# Try it
Locate every line in the records below that holds the word "back" and return each one.

# Extracted material
┌────────
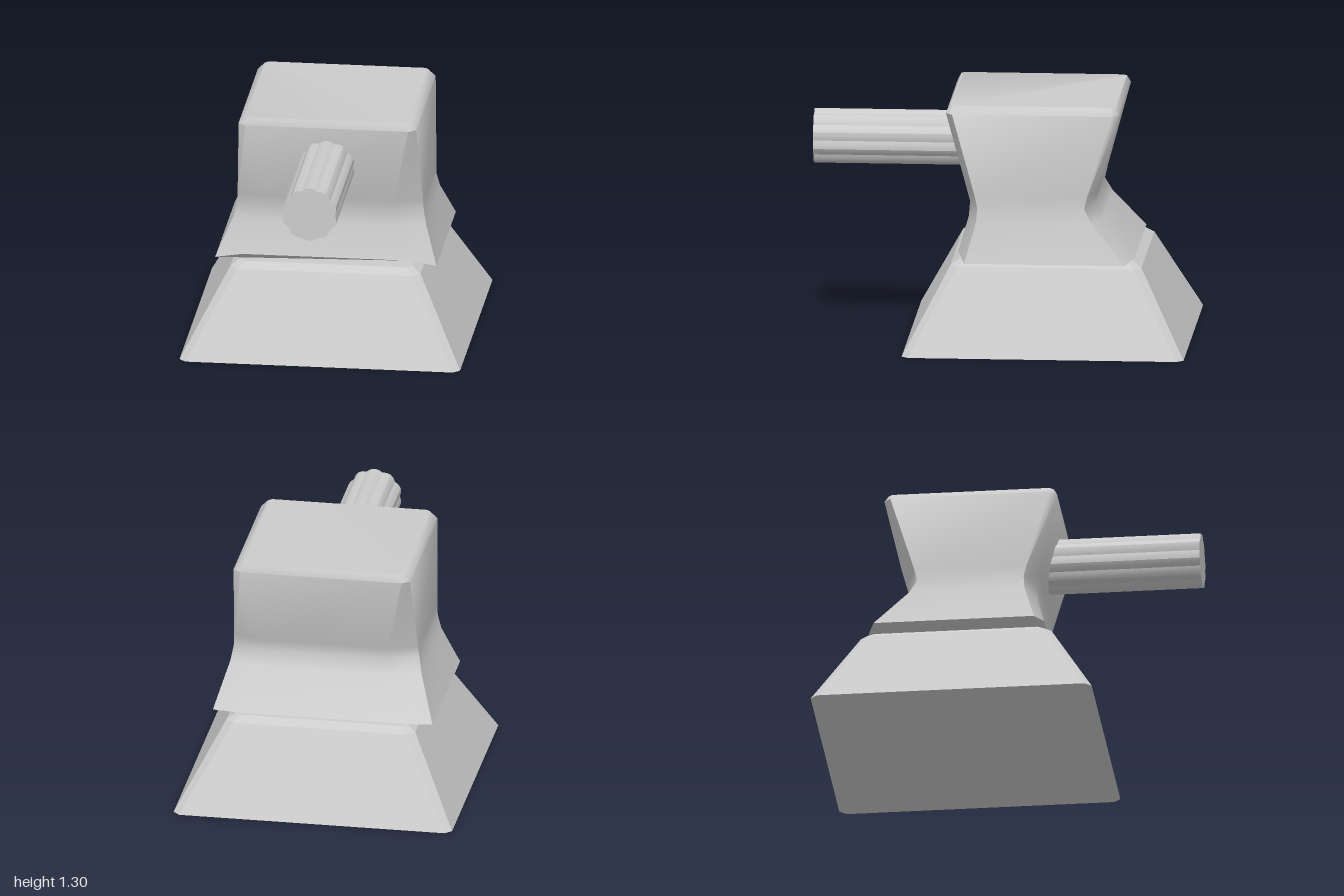
import * as THREE from 'three';
import { toCreasedNormals } from 'three/addons/utils/BufferGeometryUtils.js';

// Chamfered rectangle at height y; dx, dz cut the corners, lift raises the front edge
function ring({ y, x0, x1, front, back, dx, dz, lift = 0, backLift = 0 }) {
  return [
    [x1 - dx, y + lift, front], [x1, y, front - dz],
    [x1, y, back + dz], [x1 - dx, y + backLift, back],
    [x0 + dx, y + backLift, back], [x0, y, back + dz],
    [x0, y, front - dz], [x0 + dx, y + lift, front],
  ];
}

// Closed solid through a stack of rings, bottom to top
function loft(rings, crease) {
  const n = rings[0].length, index = [];
  for (let i = 0; i < rings.length - 1; i++) {
    for (let j = 0; j < n; j++) {
      const a = i * n + j, b = i * n + (j + 1) % n;
      index.push(a, b, b + n, a, b + n, a + n);
    }
  }
  const top = (rings.length - 1) * n;
  for (let j = 1; j < n - 1; j++) {
    index.push(0, j + 1, j, top, top + j, top + j + 1);
  }
  const geometry = new THREE.BufferGeometry();
  geometry.setAttribute('position', new THREE.Float32BufferAttribute(rings.flat(2), 3));
  geometry.setIndex(index);
  return toCreasedNormals(geometry, crease);
}

export function createModel() {
  const group = new THREE.Group();
  const material = new THREE.MeshStandardMaterial({ color: 0xcccccc });
  const add = (name, geometry) => {
    const mesh = new THREE.Mesh(geometry, material);
    mesh.name = name;
    group.add(mesh);
    return mesh;
  };

  // Pyramid base with bevelled corners and rim
  const baseRing = (y, half, cut) => ring({
    y, x0: -half, x1: half, front: half - 0.255, back: -half - 0.255, dx: cut, dz: cut,
  });
  add('base', loft([
    baseRing(0, 0.745, 0.035), baseRing(0.445, 0.505, 0.04), baseRing(0.475, 0.46, 0.03),
  ], 0.2));

  // Turret: flared skirt, narrow waist, wider softly bevelled head
  add('turret', loft([
    ring({ y: 0.478, x0: -0.59, x1: 0.585, front: 0.21, back: -0.72, dx: 0.15, dz: 0.04, lift: 0.037, backLift: 0.01 }),
    ring({ y: 0.69, x0: -0.5, x1: 0.522, front: 0.16, back: -0.55, dx: 0.16, dz: 0.05 }),
    ring({ y: 0.765, x0: -0.482, x1: 0.51, front: 0.155, back: -0.51, dx: 0.17, dz: 0.05 }),
    ring({ y: 0.83, x0: -0.477, x1: 0.507, front: 0.17, back: -0.525, dx: 0.15, dz: 0.05 }),
    ring({ y: 1.26, x0: -0.457, x1: 0.487, front: 0.275, back: -0.64, dx: 0.04, dz: 0.035 }),
    ring({ y: 1.298, x0: -0.42, x1: 0.45, front: 0.255, back: -0.62, dx: 0.02, dz: 0.02 }),
  ], 0.9));

  // Fluted barrel: ten lobes around the bore axis
  const lobes = 10, steps = 4, outline = [];
  for (let i = 0; i < lobes * steps; i++) {
    const angle = Math.PI / 2 + (i / (lobes * steps)) * Math.PI * 2;
    const radius = 0.135 + 0.012 * Math.abs(Math.cos((i / steps) * Math.PI));
    outline.push(new THREE.Vector2(Math.cos(angle) * radius, Math.sin(angle) * radius));
  }
  const barrel = new THREE.ExtrudeGeometry(new THREE.Shape(outline), { depth: 0.95, bevelEnabled: false });
  add('barrel', toCreasedNormals(barrel, 0.4)).position.set(0.012, 1.037, 0.05);

  return group;
}
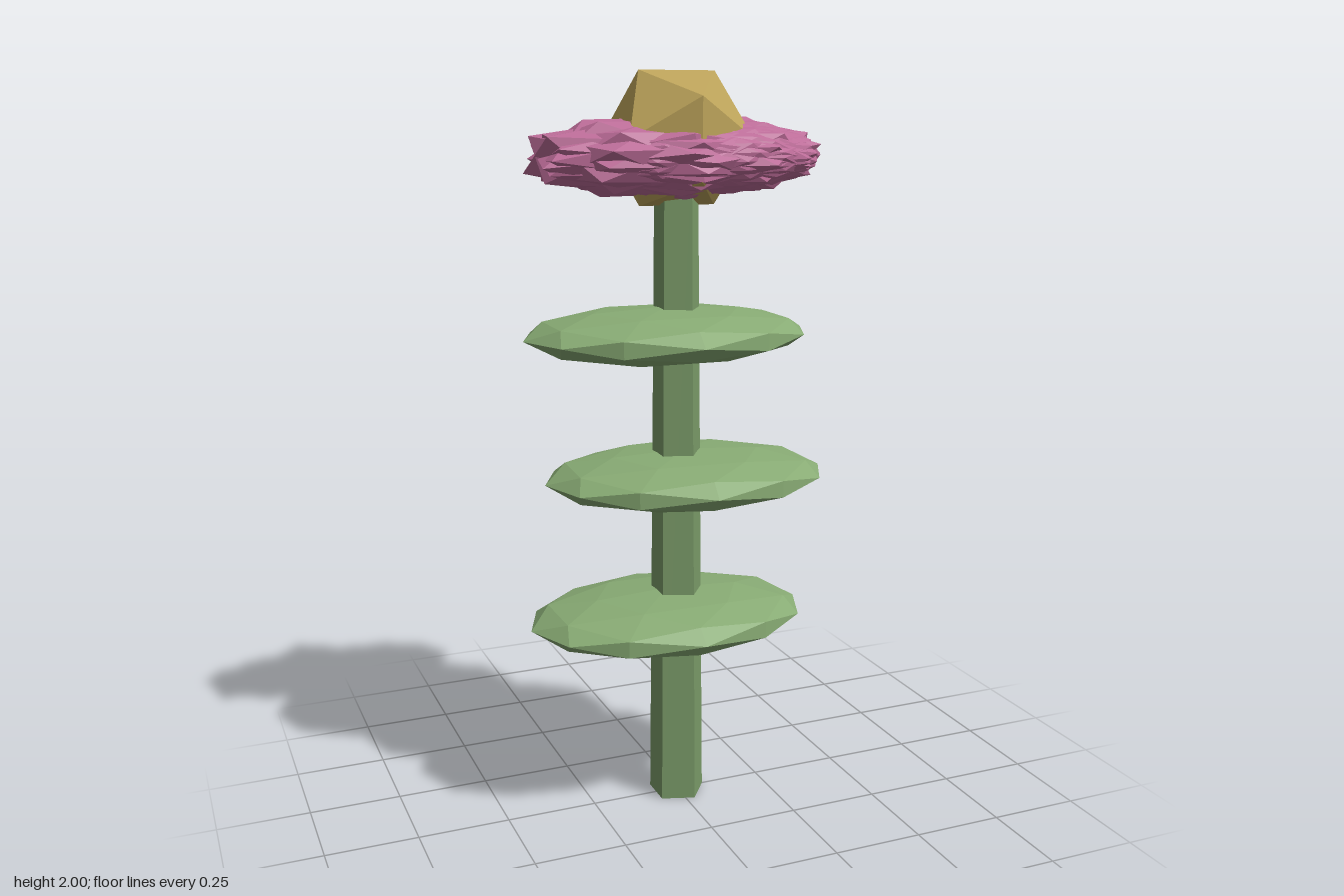
import * as THREE from 'three';

const material = (color) => new THREE.MeshStandardMaterial({ color, flatShading: true });

export function createModel() {
  const model = new THREE.Group();
  model.name = 'flower';
  const stemMat = material(0x7a9a68);
  const leafMat = material(0x88ab74);
  const petalMat = material(0xbc6c98);
  const heartMat = material(0xbca35a);

  const add = (name, geometry, mat, parent = model) => {
    const mesh = new THREE.Mesh(geometry, mat);
    mesh.name = name;
    parent.add(mesh);
    return mesh;
  };

  // Five-sided tapering stem
  const stem = add('stem', new THREE.CylinderGeometry(0.06, 0.079, 1.8, 5), stemMat);
  stem.position.y = 0.9;
  stem.rotation.y = Math.PI / 2;

  // Flat faceted leaves, shifted to alternating sides
  const leafGeo = new THREE.IcosahedronGeometry(1, 1);
  [[-0.03, 0], [0.026, -0.08], [-0.03, -0.025]].forEach(([x, turn], i) => {
    const leaf = add('leaf' + (i + 1), leafGeo, leafMat);
    leaf.scale.set(0.392, 0.073, 0.281);
    leaf.position.set(x, 0.54 + i * 0.392, 0);
    leaf.rotation.y = turn;
  });

  // Spiky blossom: overlapping faceted petals fanned about the long axis
  const blossom = new THREE.Group();
  blossom.name = 'blossom';
  blossom.position.y = 1.785;
  blossom.scale.set(0.4, 0.106, 0.188);
  model.add(blossom);
  const blunt = new THREE.IcosahedronGeometry(1.07, 0);
  const pointed = new THREE.IcosahedronGeometry(0.98, 1);
  const count = 14;
  for (let i = 0; i < count; i++) {
    const sharp = i % 2 === 1;
    const petal = add('petal' + (i + 1), sharp ? pointed : blunt, petalMat, blossom);
    petal.rotation.set((i / count) * Math.PI, 0.06 * Math.sin(i * 2.4), 0.06 * Math.cos(i * 2.4));
    petal.position.x = sharp ? 0.055 : -0.02 + 0.03 * Math.sin(i * 1.7);
  }

  // Faceted centre of the blossom
  add('flowerCentre', new THREE.IcosahedronGeometry(0.2, 0), heartMat).position.y = 1.83;

  return model;
}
└────────
# Worked solution
function ring({ y, x0, x1, front, back, dx, dz, lift = 0, backLift = 0 }) {
    [x1, y, back + dz], [x1 - dx, y + backLift, back],
    [x0 + dx, y + backLift, back], [x0, y, back + dz],
    y, x0: -half, x1: half, front: half - 0.255, back: -half - 0.255, dx: cut, dz: cut,
    ring({ y: 0.478, x0: -0.59, x1: 0.585, front: 0.21, back: -0.72, dx: 0.15, dz: 0.04, lift: 0.037, backLift: 0.01 }),
    ring({ y: 0.69, x0: -0.5, x1: 0.522, front: 0.16, back: -0.55, dx: 0.16, dz: 0.05 }),
    ring({ y: 0.765, x0: -0.482, x1: 0.51, front: 0.155, back: -0.51, dx: 0.17, dz: 0.05 }),
    ring({ y: 0.83, x0: -0.477, x1: 0.507, front: 0.17, back: -0.525, dx: 0.15, dz: 0.05 }),
    ring({ y: 1.26, x0: -0.457, x1: 0.487, front: 0.275, back: -0.64, dx: 0.04, dz: 0.035 }),
    ring({ y: 1.298, x0: -0.42, x1: 0.45, front: 0.255, back: -0.62, dx: 0.02, dz: 0.02 }),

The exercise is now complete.